Committees & Staff
Conferences & Events
History of Commitment
Incentives / Resources
Policies, Pledges, & Principles
Recycling & Waste Management
Shaping a sustainable future is the most pressing issue of our time. To insure the long-term well being of our planet and people, we must consider the environmental, economic and socially just/cultural impacts of our decisions. These realms are interconnected. The issues that challenge our campuses and our communities – growth pressures, financial viability, energy resources, tolerance, affordable housing, employment, loss of biodiversity, preservation of green space, encroachment upon public lands, health – each have at their core these interrelated strands of economic, environmental, and social/cultural factors.

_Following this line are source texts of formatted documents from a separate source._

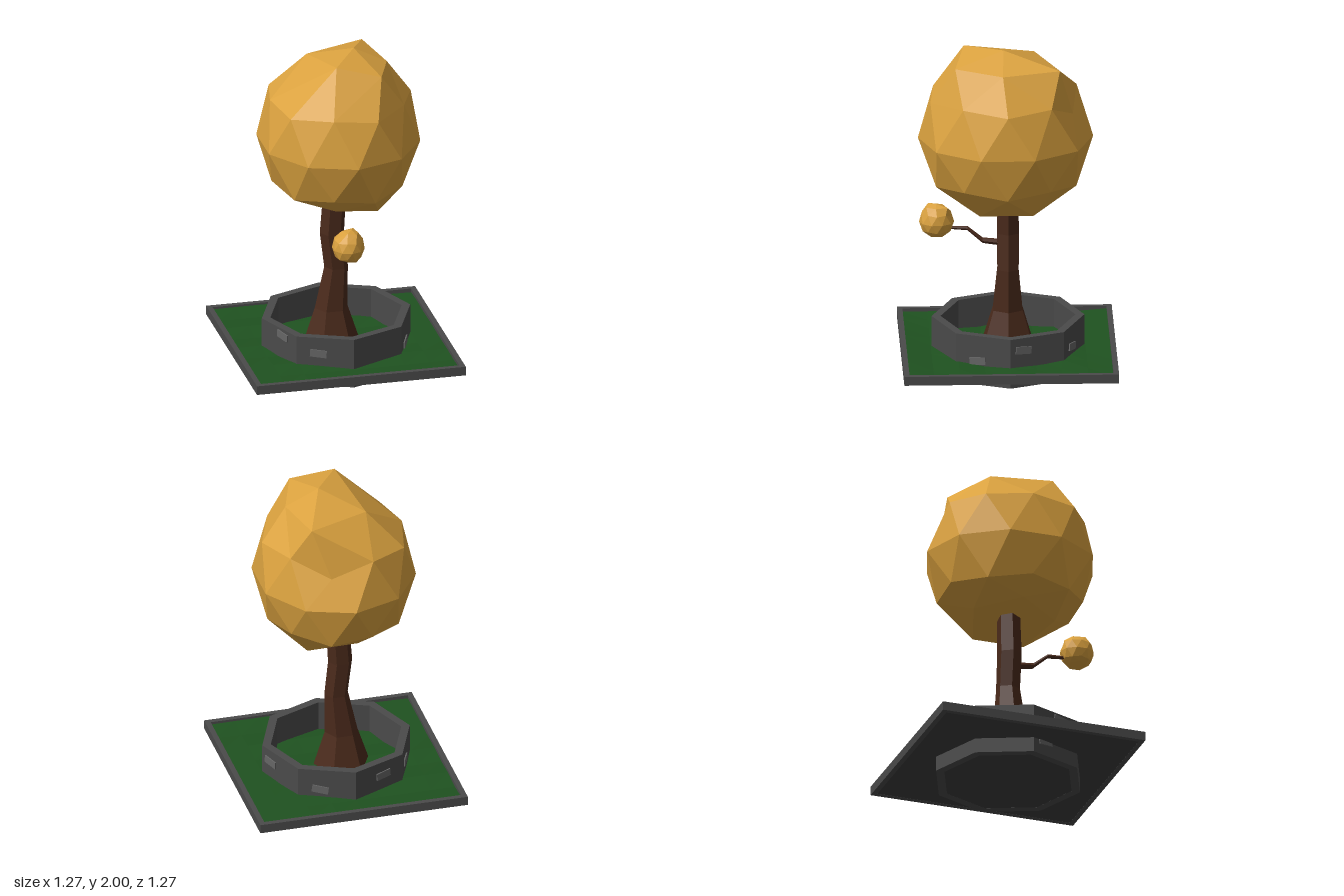
import * as THREE from 'three';

const mat = (color) => new THREE.MeshStandardMaterial({ color, flatShading: true });
const MAT = {
  leaves: mat(0xdba23f), bark: mat(0x4a2a1b), stone: mat(0x4a4a4a),
  brick: mat(0x666666), grass: mat(0x1f5220), base: mat(0x3c3c3c),
};

function add(parent, name, geometry, material) {
  const mesh = new THREE.Mesh(geometry, material);
  mesh.name = name;
  parent.add(mesh);
  return mesh;
}

// Flat-shaded geometry from points and triangles
function facets(points, faces) {
  const g = new THREE.BufferGeometry();
  g.setAttribute('position', new THREE.Float32BufferAttribute(points.flat(), 3));
  g.setIndex(faces.flat());
  const flat = g.toNonIndexed();
  flat.computeVertexNormals();
  return flat;
}

// Faceted crown: pole, 5-ring, three 10-rings, 5-ring, pole; the top is pushed out of round
function crownGeometry() {
  const ring = (n, start, fn) => Array.from({ length: n }, (_, j) => {
    const a = start + (j * Math.PI * 2) / n;
    const [r, y] = fn(j);
    return [0.01 + Math.cos(a) * r * 0.97, y, 0.015 + Math.sin(a) * r * 1.04];
  });
  const top = [[0.30, 0.47, 0.04], [0.20, 0.49, 0.32], [-0.06, 0.55, 0.26],
    [-0.14, 0.48, -0.16], [0.23, 0.48, -0.30]];
  const upper = ring(10, 0, (j) => (j % 2 ? [0.43, 0.28] : [0.455, 0.26]));
  upper[8] = [0.13, 0.18, -0.38];
  const middle = ring(10, Math.PI / 10, () => [0.5, 0]);
  const lower = ring(10, 0, (j) => (j % 2 ? [0.42, -0.24] : [0.42, -0.27]));
  const bottom = ring(5, Math.PI / 5, () => [0.26, -0.43]);
  for (const p of bottom) p[1] += Math.max(0, 0.2 - p[0]) * 0.24;

  const points = [[0.1, 0.57, 0.03], ...top, ...upper, ...middle, ...lower, ...bottom, [0, -0.38, 0]];
  const T = (k) => 1 + ((k + 5) % 5);
  const U = (j) => 6 + ((j + 10) % 10);
  const E = (j) => 16 + ((j + 10) % 10);
  const L = (j) => 26 + ((j + 10) % 10);
  const B = (k) => 36 + ((k + 5) % 5);
  const faces = [];
  for (let k = 0; k < 5; k++) {
    const j = 2 * k;
    faces.push([0, T(k + 1), T(k)], [T(k), U(j), U(j - 1)],
      [T(k), U(j + 1), U(j)], [T(k), T(k + 1), U(j + 1)]);
    faces.push([41, B(k), B(k + 1)], [B(k), L(j), L(j + 1)],
      [B(k), L(j + 1), L(j + 2)], [B(k), L(j + 2), B(k + 1)]);
  }
  for (let j = 0; j < 10; j++) {
    faces.push([U(j), E(j), E(j - 1)], [U(j), U(j + 1), E(j)],
      [E(j), L(j + 1), L(j)], [E(j), E(j + 1), L(j + 1)]);
  }
  return facets(points, faces);
}

// Six-sided limb lofted along y; each section is [x, y, z, radius]
function limbGeometry(sections, sides = 6) {
  const points = [];
  const faces = [];
  sections.forEach(([x, y, z, r], s) => {
    for (let i = 0; i < sides; i++) {
      const a = (i / sides) * Math.PI * 2;
      points.push([x + Math.cos(a) * r, y, z + Math.sin(a) * r]);
      if (!s) continue;
      const n = (i + 1) % sides;
      const lo = (s - 1) * sides;
      const hi = s * sides;
      faces.push([lo + i, hi + i, hi + n], [lo + i, hi + n, lo + n]);
    }
  });
  const last = (sections.length - 1) * sides;
  for (let i = 1; i < sides - 1; i++) {
    faces.push([0, i, i + 1], [last, last + i + 1, last + i]);
  }
  return facets(points, faces);
}

// Polygonal wall of given height, standing upright at y
function wallGeometry(sides, outer, inner, start, y, height) {
  const corners = (r) => Array.from({ length: sides }, (_, i) => {
    const a = start + (i * Math.PI * 2) / sides;
    return new THREE.Vector2(Math.cos(a) * r, Math.sin(a) * r);
  });
  const shape = new THREE.Shape(corners(outer));
  shape.holes.push(new THREE.Path(corners(inner)));
  const g = new THREE.ExtrudeGeometry(shape, { depth: height, bevelEnabled: false });
  return g.rotateX(-Math.PI / 2).translate(0, y, 0);
}

export function createModel() {
  const model = new THREE.Group();
  model.name = 'treeInPlanter';

  // Square ground plate with a raised rim
  const plate = new THREE.Group();
  plate.name = 'groundPlate';
  model.add(plate);
  add(plate, 'rim', wallGeometry(4, 0.637 * Math.SQRT2, 0.605 * Math.SQRT2, Math.PI / 4, 0.09, 0.055), MAT.stone);
  add(plate, 'slab', new THREE.BoxGeometry(1.22, 0.012, 1.22).translate(0, 0.097, 0), MAT.base);

  // Gently uneven grass
  const grass = new THREE.PlaneGeometry(1.22, 1.22, 8, 8).rotateX(-Math.PI / 2);
  const pos = grass.attributes.position;
  for (let i = 0; i < pos.count; i++) pos.setY(i, 0.125 + 0.008 * Math.sin(i * 12.9 + 1));
  add(plate, 'grass', grass, MAT.grass);

  // Octagonal planter, closed below
  const planter = new THREE.Group();
  planter.name = 'planter';
  model.add(planter);
  add(planter, 'planterWall', wallGeometry(8, 0.453, 0.4, 0, 0, 0.305), MAT.stone);
  add(planter, 'planterFloor', new THREE.CylinderGeometry(0.42, 0.42, 0.02, 8)
    .rotateY(Math.PI / 2).translate(0, 0.0105, 0), MAT.base);

  // Loose bricks on the wall: [face angle, offset along face, height, tilt]
  const bricks = [
    [-22.5, -0.04, 0.205, -0.07], [-67.5, 0.04, 0.265, -0.1], [-67.5, -0.08, 0.09, 0.1],
    [22.5, 0, 0.085, -0.08], [67.5, -0.035, 0.15, 0.1], [112.5, -0.09, 0.23, -0.08],
    [112.5, 0.08, 0.095, 0.12], [157.5, -0.04, 0.175, -0.15], [202.5, 0.03, 0.22, 0.08],
    [247.5, -0.05, 0.2, -0.1],
  ];
  for (const [deg, offset, y, tilt] of bricks) {
    const brick = add(planter, 'brick', new THREE.BoxGeometry(0.1, 0.045, 0.03), MAT.brick);
    const a = THREE.MathUtils.degToRad(deg);
    const d = 0.411;
    brick.position.set(Math.sin(a) * d + Math.cos(a) * offset, y, Math.cos(a) * d - Math.sin(a) * offset);
    brick.rotation.set(0, a, tilt, 'YXZ');
  }

  // Bent trunk with flared foot
  add(model, 'trunk', limbGeometry([
    [-0.03, 0.11, 0, 0.175], [-0.03, 0.34, 0, 0.1], [0, 0.6, 0, 0.072],
    [-0.025, 0.82, 0, 0.074], [-0.005, 1.12, 0, 0.07],
  ]), MAT.bark);

  // Side branch, lofted upright and laid forward
  add(model, 'branch', limbGeometry([
    [-0.02, 0.03, -0.755, 0.02], [-0.02, 0.15, -0.77, 0.017],
    [-0.025, 0.24, -0.845, 0.013], [-0.03, 0.36, -0.85, 0.009],
  ]).rotateX(Math.PI / 2), MAT.bark);

  // Large crown and its small copy on the branch
  const crown = crownGeometry();
  add(model, 'crown', crown, MAT.leaves).position.set(0, 1.43, 0);
  const tuft = add(model, 'branchLeaves', crown, MAT.leaves);
  tuft.position.set(-0.03, 0.89, 0.42);
  tuft.scale.setScalar(0.2);

  return model;
}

When we come to understand their interconnectedness, we realize we must problem solve collaboratively and consider data from many sectors to make responsible decisions that are good for the short- and long-term well being of our communities. Diverse stakeholder participation in community problem solving is crucial to achieving the UN Brundtland Commission’s promise of sustainability - “intergenerational fairness.”